The Finger Lakes Land Trust has invited me to deliver a Zoom presentation next week on this year’s Spring Bird Quest. I’ll present photos and anecdotes from my many visits to Land Trust preserves during May, focusing on the bird moments that were most curious, amazing, and enlightening for me (and hopefully you too).

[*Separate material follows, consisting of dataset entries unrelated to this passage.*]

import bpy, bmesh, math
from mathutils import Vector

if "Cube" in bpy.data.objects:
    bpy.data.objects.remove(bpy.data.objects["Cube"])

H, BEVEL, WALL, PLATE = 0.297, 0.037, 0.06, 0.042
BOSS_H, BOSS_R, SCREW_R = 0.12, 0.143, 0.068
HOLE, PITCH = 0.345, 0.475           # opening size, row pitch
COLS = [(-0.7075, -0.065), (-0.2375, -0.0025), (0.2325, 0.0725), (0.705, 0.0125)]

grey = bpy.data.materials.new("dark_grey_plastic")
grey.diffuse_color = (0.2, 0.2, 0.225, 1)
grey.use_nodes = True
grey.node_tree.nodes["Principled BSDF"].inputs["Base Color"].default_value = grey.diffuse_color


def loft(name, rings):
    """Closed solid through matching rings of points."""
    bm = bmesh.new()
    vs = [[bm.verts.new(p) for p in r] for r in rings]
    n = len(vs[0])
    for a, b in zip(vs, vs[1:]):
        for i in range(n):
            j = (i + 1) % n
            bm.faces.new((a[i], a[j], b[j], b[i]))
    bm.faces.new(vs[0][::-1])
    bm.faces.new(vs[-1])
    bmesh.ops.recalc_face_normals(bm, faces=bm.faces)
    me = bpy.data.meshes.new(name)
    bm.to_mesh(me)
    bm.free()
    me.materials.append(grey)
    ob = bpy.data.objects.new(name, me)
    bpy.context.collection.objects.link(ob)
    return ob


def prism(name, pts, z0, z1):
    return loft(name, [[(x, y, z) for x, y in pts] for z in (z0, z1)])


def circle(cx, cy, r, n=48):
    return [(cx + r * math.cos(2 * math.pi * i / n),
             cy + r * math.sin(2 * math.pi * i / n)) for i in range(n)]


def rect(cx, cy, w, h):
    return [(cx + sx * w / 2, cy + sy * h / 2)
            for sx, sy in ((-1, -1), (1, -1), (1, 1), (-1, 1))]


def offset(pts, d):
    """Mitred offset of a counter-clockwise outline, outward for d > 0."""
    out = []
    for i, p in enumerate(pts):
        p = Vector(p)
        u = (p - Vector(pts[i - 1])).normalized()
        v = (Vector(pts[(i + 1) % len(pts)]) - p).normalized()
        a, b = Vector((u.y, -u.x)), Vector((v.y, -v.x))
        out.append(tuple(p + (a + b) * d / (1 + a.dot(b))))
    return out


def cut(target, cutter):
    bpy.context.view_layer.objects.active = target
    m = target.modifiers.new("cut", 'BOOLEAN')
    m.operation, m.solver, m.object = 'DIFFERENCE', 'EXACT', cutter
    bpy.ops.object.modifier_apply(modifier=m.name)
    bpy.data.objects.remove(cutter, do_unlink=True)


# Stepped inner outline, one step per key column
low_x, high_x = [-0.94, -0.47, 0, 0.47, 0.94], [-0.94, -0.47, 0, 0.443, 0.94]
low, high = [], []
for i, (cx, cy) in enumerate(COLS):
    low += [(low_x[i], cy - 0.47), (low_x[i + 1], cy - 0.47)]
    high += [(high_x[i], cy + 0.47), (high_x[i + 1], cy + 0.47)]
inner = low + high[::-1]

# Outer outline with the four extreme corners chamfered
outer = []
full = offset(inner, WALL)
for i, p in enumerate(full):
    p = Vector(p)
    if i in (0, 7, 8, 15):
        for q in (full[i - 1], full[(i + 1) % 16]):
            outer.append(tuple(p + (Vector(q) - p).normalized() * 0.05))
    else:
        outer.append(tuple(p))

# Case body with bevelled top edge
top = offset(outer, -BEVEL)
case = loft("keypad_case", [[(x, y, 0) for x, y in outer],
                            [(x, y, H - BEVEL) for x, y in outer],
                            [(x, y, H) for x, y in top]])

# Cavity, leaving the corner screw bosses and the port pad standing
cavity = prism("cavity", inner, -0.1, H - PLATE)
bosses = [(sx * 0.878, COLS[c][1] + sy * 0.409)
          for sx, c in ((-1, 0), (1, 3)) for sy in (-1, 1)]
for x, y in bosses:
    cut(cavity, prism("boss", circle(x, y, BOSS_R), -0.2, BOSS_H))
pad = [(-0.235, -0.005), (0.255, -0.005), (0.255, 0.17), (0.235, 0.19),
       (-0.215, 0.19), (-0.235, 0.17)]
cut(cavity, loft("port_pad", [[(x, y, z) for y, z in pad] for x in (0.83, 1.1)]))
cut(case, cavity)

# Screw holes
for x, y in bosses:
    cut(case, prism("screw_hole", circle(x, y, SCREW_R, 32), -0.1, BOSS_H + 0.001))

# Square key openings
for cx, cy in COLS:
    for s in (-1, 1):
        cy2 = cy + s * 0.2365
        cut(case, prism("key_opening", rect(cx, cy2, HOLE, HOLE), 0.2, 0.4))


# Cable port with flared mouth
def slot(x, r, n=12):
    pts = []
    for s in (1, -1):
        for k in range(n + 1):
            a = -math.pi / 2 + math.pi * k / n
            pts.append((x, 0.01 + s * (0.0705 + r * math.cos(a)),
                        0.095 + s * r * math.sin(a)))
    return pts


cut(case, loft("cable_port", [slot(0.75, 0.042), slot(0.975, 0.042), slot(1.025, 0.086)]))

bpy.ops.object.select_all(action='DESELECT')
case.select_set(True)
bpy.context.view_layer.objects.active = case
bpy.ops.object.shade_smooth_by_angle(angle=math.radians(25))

So if you have enjoyed our SBQ field trips in the past, or if you miss community bird events, or if you need a break from Netflix, or if you just want to show up to support the Land Trust, we warmly welcome you! The event will take place on Tuesday, June 2 at 7:30 PM. Pre-registration is required. Here is a link to more details: https://www.fllt.org/events/photos-and-findings-from-spring-bird-quest-hosted-online/. And here is the link to register on Zoom if you want to skip straight to that step: https://us02web.zoom.us/meeting/register/tZUldeusrTMiH9L0NLfqB_vVffg00SM6hwha Of course, I get that dozens and dozens of you have also been visiting Land Trust preserves in May, each with your own highlights. If you have any short notes or interesting photos, please feel free to send them to me. I’ll see what I get and determine the best way to share your highlights too, while still keeping the duration to about an hour. Meanwhile, Land Trust staff have continued to help me to refresh the Spring Bird Quest update page. See https://www.fllt.org/spring-bird-quest-updates/ for some notes and new photos, through Sunday. I also had two brief outings to Land Trust preserves on Memorial Day. In the late morning, Miyoko and I visited the Salmon Creek Bird Sanctuary in Lansing, where we found the expected excellent variety of forest-edge and forest-interior birds, including HOODED, BLUE-WINGED, and CHESTNUT-SIDED WARBLERS, plus several YELLOW-THROATED VIREOS and many ROSE-BREASTED GROSBEAKS and VEERIES. Shortly after sunset, I decided to go to the Goetchius Wetland Preserve in Caroline. I found neither of those taxa, but I had a most excellent consolation prize – at least five displaying AMERICAN WOODCOCKS. I was a bit surprised to find this species still courting with undiminished gusto, in such good numbers. I'm aware of the potential for confusion with Wilson’s Snipe or calling Common Nighthawks (actually my main target species for the visit). But I got sight confirmation of one woodcock, which I spotted flying right in front of me and followed as it rose on rapidly whirring wings in its wheeling display flight. This and all the other woodcocks sounded typical -- nasal "peent" (less razzy than nighthawks), twittering wings, and chirping descent. (And speaking of surprising lingering nocturnal birds, the gray-morph EASTERN SCREECH-OWL along Siena Drive has been continuing to roost in its same cavity, including all three days of the long weekend. This is the latest in spring that I’ve ever seen a screech-owl lingering at a winter roost site. Still no obvious signs of a nest here, though.) Mark Chao -- Cayugabirds-L List Info: http://www.NortheastBirding.com/CayugabirdsWELCOME http://www.NortheastBirding.com/CayugabirdsRULES http://www.NortheastBirding.com/CayugabirdsSubscribeConfigurationLeave.htm ARCHIVES: 1) http://email@example.com/maillist.html 2) http://www.surfbirds.com/birdingmail/Group/Cayugabirds 3) http://birdingonthe.net/mailinglists/CAYU.html Please submit your observations to eBird: http://ebird.org/content/ebird/ --